Fixed rate loans
Last week, the average 10-year private student loan fixed rate fell from 0.84% to 5.98%. The previous week, the average was 6.82%.
Borrowers looking for a private student loan can now qualify for a higher rate than they would have at this time last year. At this time last year, the average fixed rate on a 10-year loan was 4.99%, 0.99% lower than the current rate.
Let’s say you funded $20,000 in student loans at today’s average fixed rate. You’d pay about $222 a month and about $6,621 in total interest over 10 years, according to Forbes Advisor’s student loan calculator.
Variable rate loans
Last week, the average five-year variable student loan rate fell to 5.64% on average from 5.99%.
Unlike fixed rates, variable interest rates fluctuate over the term of the loan. Variable rates can start lower than fixed rates, especially during times when rates are generally low, but they can increase over time.
Private lenders often offer borrowers the option of choosing between fixed and variable interest rates. Fixed rates may be the safest bet for the average student, but if your income is stable and you plan to pay off your loan quickly, it might be beneficial to choose a variable loan.

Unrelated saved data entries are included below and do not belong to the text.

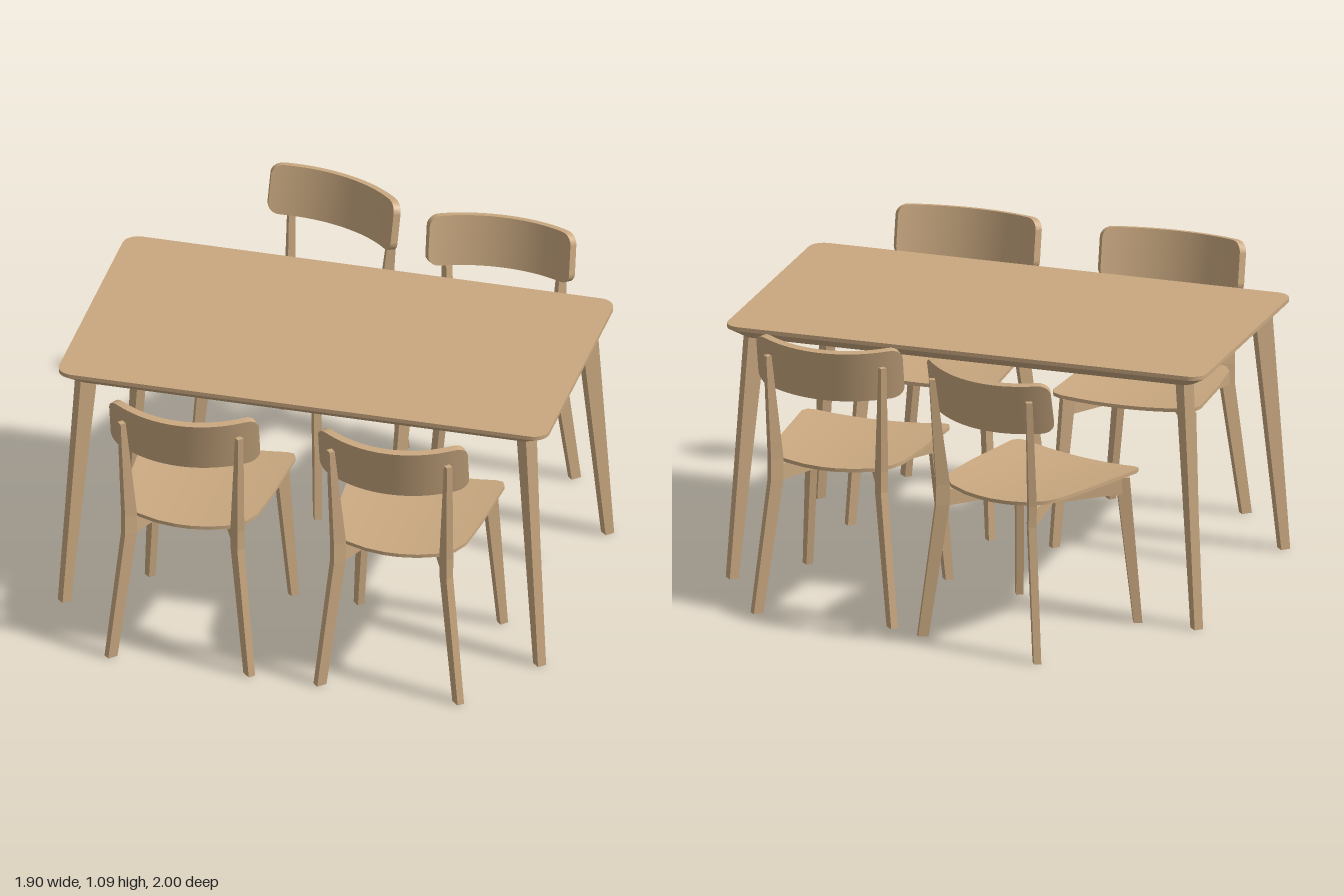
import * as THREE from 'three';

const wood = new THREE.MeshStandardMaterial({ color: 0xc9a880 });
wood.name = 'wood';

function add(parent, name, geometry) {
  const mesh = new THREE.Mesh(geometry, wood);
  mesh.name = name;
  parent.add(mesh);
  return mesh;
}

// Move every vertex of a geometry by a rule
function warp(geometry, rule) {
  const p = geometry.attributes.position;
  for (let i = 0; i < p.count; i++) p.setXYZ(i, ...rule(p.getX(i), p.getY(i), p.getZ(i)));
  geometry.computeVertexNormals();
  return geometry;
}

// Leg through sections [x, y, z, radial width, tangential width], set diagonally in plan
function leg(sections, sx, sz) {
  const n = sections.length - 1;
  const a = Math.atan2(-sz, sx), c = Math.cos(a), s = Math.sin(a);
  const g = warp(new THREE.BoxGeometry(1, 1, 1, 1, n, 1), (x, y, z) => {
    const [cx, cy, cz, r, t] = sections[Math.round((y + 0.5) * n)];
    return [cx * sx + x * r * c + z * t * s, cy, cz * sz - x * r * s + z * t * c];
  }).toNonIndexed();
  g.computeVertexNormals();
  return g;
}

// Upright plank between two plan points
function rail(parent, name, x1, z1, x2, z2) {
  const length = Math.hypot(x2 - x1, z2 - z1);
  const m = add(parent, name, new THREE.BoxGeometry(length, 0.063, 0.03));
  m.position.set((x1 + x2) / 2, 0.546, (z1 + z2) / 2);
  m.rotation.y = Math.atan2(z1 - z2, x2 - x1);
}

// Seat outline: z and half width, front to back
const seatRows = [[-0.31, 0.25], [-0.3, 0.28], [-0.27, 0.293], [0, 0.277], [0.16, 0.258],
  [0.215, 0.23], [0.255, 0.18], [0.277, 0.1], [0.285, 0.03]];

function seatGeometry() {
  const n = seatRows.length - 1;
  return warp(new THREE.BoxGeometry(2, 0.014, 2, 14, 1, n), (x, y, z) => {
    const [rz, w] = seatRows[Math.round((z + 1) / 2 * n)];
    const px = x * w;
    return [px, 0.586 + y + 0.018 * (px / 0.29) ** 2, rz];
  });
}

// Curved backrest with rounded corners, its outer middle at the origin
function backrestGeometry() {
  const half = 0.29, r = 0.04, bend = 0.47;
  return warp(new THREE.BoxGeometry(2, 2, 0.028, 28, 1, 1), (x, y, z) => {
    const px = half * Math.sin(x * Math.PI / 2);
    const over = Math.max(0, Math.abs(px) - (half - r));
    const h = 0.1 - r + Math.sqrt(Math.max(0, r * r - over * over));
    const angle = Math.asin(px / bend), radius = bend - 0.014 + z;
    return [radius * Math.sin(angle), y * h, radius * Math.cos(angle) - bend];
  });
}

// Chair with its back toward +z
function chair(x, z, turn) {
  const g = new THREE.Group();
  g.name = 'chair';
  const backLeg = [[0.268, 0, 0.316, 0.04, 0.028], [0.21, 0.52, 0.272, 0.052, 0.03],
    [0.21, 0.6, 0.27, 0.052, 0.03], [0.228, 1.02, 0.312, 0.022, 0.024]];
  const frontLeg = [[0.278, 0, 0.297, 0.032, 0.028], [0.242, 0.578, 0.25, 0.052, 0.03]];
  for (const s of [-1, 1]) {
    add(g, 'backLeg', leg(backLeg, s, 1));
    add(g, 'frontLeg', leg(frontLeg, s, -1));
    rail(g, 'backRail', s * 0.21, 0.27, s * 0.09, 0);
    rail(g, 'frontRail', s * 0.24, -0.25, s * 0.09, 0);
  }
  rail(g, 'crossRail', -0.095, 0, 0.095, 0);
  add(g, 'seat', seatGeometry());
  const back = add(g, 'backrest', backrestGeometry());
  back.position.set(0, 0.972, 0.347);
  back.rotation.x = 0.18;
  g.position.set(x, 0, z);
  g.rotation.y = turn;
  return g;
}

function table() {
  const g = new THREE.Group();
  g.name = 'table';
  // Rounded top: thin straight edge above an undercut bevel
  const X = 0.95, Z = 0.525, r = 0.06;
  const outline = new THREE.Shape();
  for (const [cx, cy, a] of [[1, 1, 0], [-1, 1, 1], [-1, -1, 2], [1, -1, 3]])
    outline.absarc(cx * (X - r), cy * (Z - r), r, a * Math.PI / 2, (a + 1) * Math.PI / 2);
  const slab = depth => new THREE.ExtrudeGeometry(outline, { depth, bevelEnabled: false, curveSegments: 6 })
    .rotateX(-Math.PI / 2);
  add(g, 'tableTop', slab(0.016)).position.y = 0.984;
  const under = warp(slab(0.034), (x, y, z) => y < 0.01
    ? [x * (X - 0.05) / X, y, z * (Z - 0.04) / Z] : [x, y, z]);
  add(g, 'tableTopBevel', under).position.y = 0.95;
  const sections = [[0.921, 0, 0.5, 0.037, 0.035], [0.852, 0.955, 0.44, 0.072, 0.042]];
  for (const sx of [-1, 1]) for (const sz of [-1, 1]) add(g, 'tableLeg', leg(sections, sx, sz));
  g.position.z = 0.095;
  return g;
}

export function createModel() {
  const model = new THREE.Group();
  model.name = 'diningSet';
  model.add(
    table(),
    chair(0.43, 0.63, 0),
    chair(-0.38, 0.63, 0),
    chair(0.43, -0.45, Math.PI),
    chair(-0.33, -0.6, Math.PI - 0.315),
  );
  return model;
}
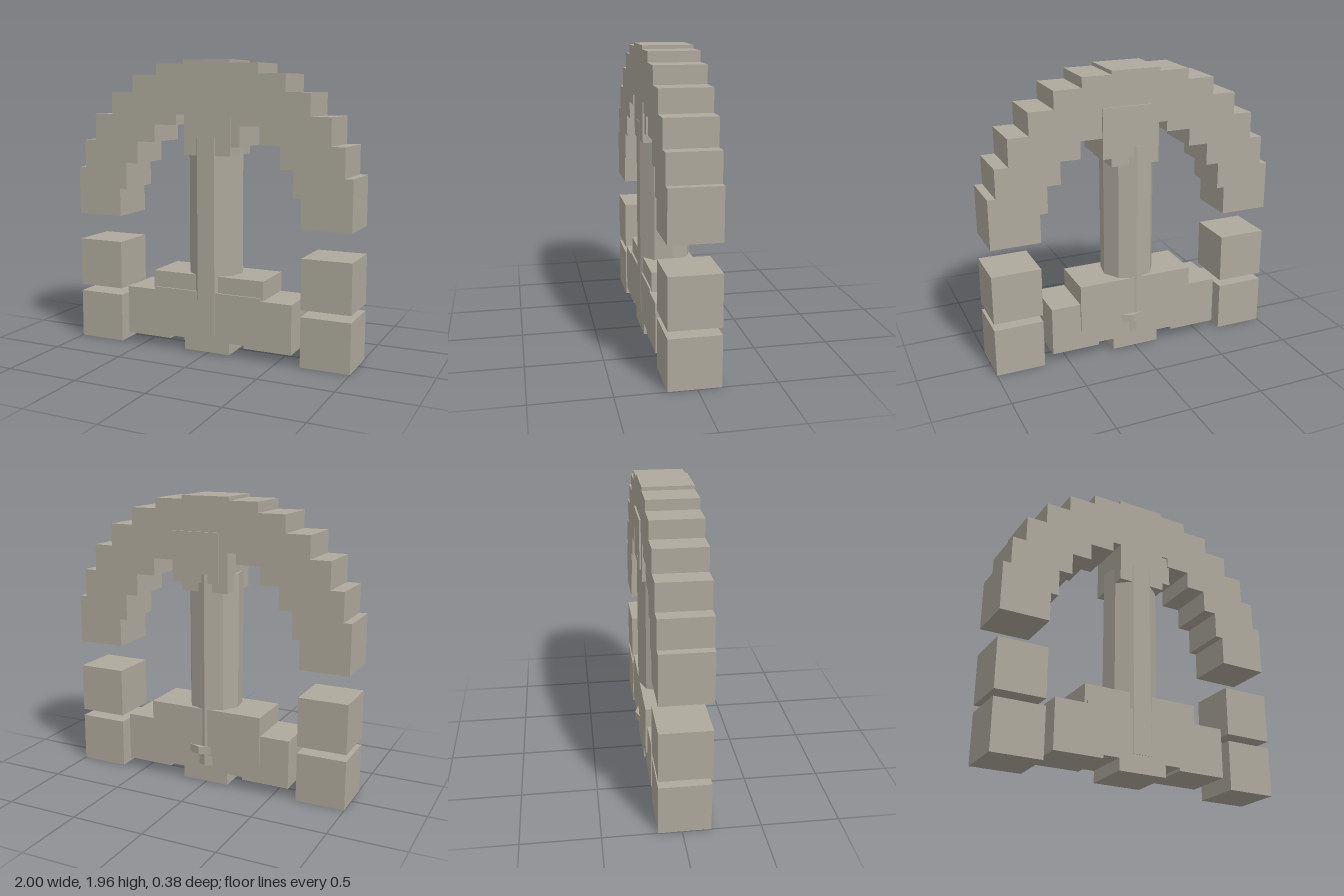
import * as THREE from 'three';

export function createModel() {
  const model = new THREE.Group();
  const stone = new THREE.MeshStandardMaterial({ color: 0xaea99c });
  stone.name = 'warm grey stone';
  const S = 0.333; // edge of one block

  function add(name, geometry, x, y, z) {
    const mesh = new THREE.Mesh(geometry, stone);
    mesh.name = name;
    mesh.position.set(x, y, z);
    model.add(mesh);
    return mesh;
  }
  // block placed by its left edge and bottom edge; z is its centre
  function block(name, left, bottom, z = 0.016, width = S) {
    return add(name, new THREE.BoxGeometry(width, S, S), left + width / 2, bottom + S / 2, z);
  }
  // nine-sided prism with a flat face to the front
  function prism(name, r, bottom, top, x, z) {
    const g = new THREE.CylinderGeometry(r, r, top - bottom, 9).toNonIndexed();
    g.rotateY(Math.PI / 9);
    g.computeVertexNormals();
    return add(name, g, x, (bottom + top) / 2, z);
  }

  // stepped arch, mirrored about the keystone
  const steps = [[-1, 0.897], [-0.947, 1.09], [-0.856, 1.27], [-0.72, 1.42], [-0.555, 1.537], [-0.37, 1.606]];
  for (const [left, bottom] of steps) {
    block('archBlockRight', left, bottom);
    block('archBlockLeft', -left - S - 0.006, bottom);
  }
  block('keystone', -0.167, 1.63);

  // separate blocks below the ends of the arch
  for (const bottom of [0, 0.38]) {
    block('pierBlockRight', -1, bottom);
    block('pierBlockLeft', 1 - S, bottom);
  }

  // head of the column
  block('headBlock', -0.163, 1.34);
  block('headBackBlock', -0.1, 1.4, 0.005);

  // column with a small collar showing at the back
  prism('column', 0.183, 0.13, 1.46, -0.003, 0.014);
  prism('collar', 0.183, 0.215, 0.268, 0.032, -0.008);

  // stepped base
  block('baseCentre', -0.167, 0.01);
  block('baseOuterRight', -0.61, 0.07);
  block('baseOuterLeft', 0.273, 0.07);
  block('baseInnerRight', -0.39, 0.09);
  block('baseInnerLeft', 0.057, 0.09);
  block('baseUpper', -0.406, 0.202, 0.004, 0.81);

  return model;
}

Let’s say you financed a loan of $20,000 over five years with a variable interest rate of 5.64%. You would pay around $383 on average per month. You would pay approximately $2,999 in total interest over the life of the loan. Keep in mind that since interest is variable, it can fluctuate up or down from month to month.
Related: How to get a private student loan
How to Compare Private Student Loans
When comparing private student loan options, take a close look at the overall cost of the loan. This includes the interest rate and fees. It’s also important to consider the type of help the lender offers if you can’t afford your payments.
Keep in mind that the best rates are only available to those with good or excellent credit.
Experts generally recommend that you don’t borrow more than you will earn in your first year of college. While some lenders cap the amount of money you can borrow each year, others don’t. When comparing loans, determine how the loan will be disbursed and what costs it will cover.
Get a private student loan
Before turning to a private student loan, consider a federal student loan as your first option. Interest rates on federal student loans are generally lower – for example, for the 2021-2022 school year, the federal undergraduate student loan interest rate is 3.73%. Federal student loans also tend to have much more generous repayment and forgiveness options. Still, if you’ve reached federal student loan borrowing limits or don’t qualify, private student loans may be a good solution.
To obtain a private student loan, you will usually need to apply directly with a non-federal lender. You can find private student loans from banks, credit unions, and online entities. Nonprofit organizations, state agencies, and colleges also offer loans.
Keep in mind that undergraduate students with limited credit histories often need a co-signer who can meet the borrowing requirements of the lender.
When applying for a private student loan, consider the following:
- Your qualities. Private student loans are credit-based. Lenders typically require a credit score above 600. This is where having a co-signer can be particularly beneficial.
- Where to apply. You can apply directly on the lender’s website, by mail or by phone.
- Your choices. Look at what each lender is offering and compare the interest rate, term, future monthly payment, origination fees and late fees. Also check to see if the lender offers a co-signer release so that the co-borrower can potentially opt out of the loan.
How your interest rate is determined
Lenders offering private student loans generally offer fixed and variable interest rates. These rates are, in part, based on your creditworthiness. Generally, the higher your credit score, the lower the interest rate you will receive. But credit history, income, the degree you’re working on, and your career can also factor into the interest rate you receive.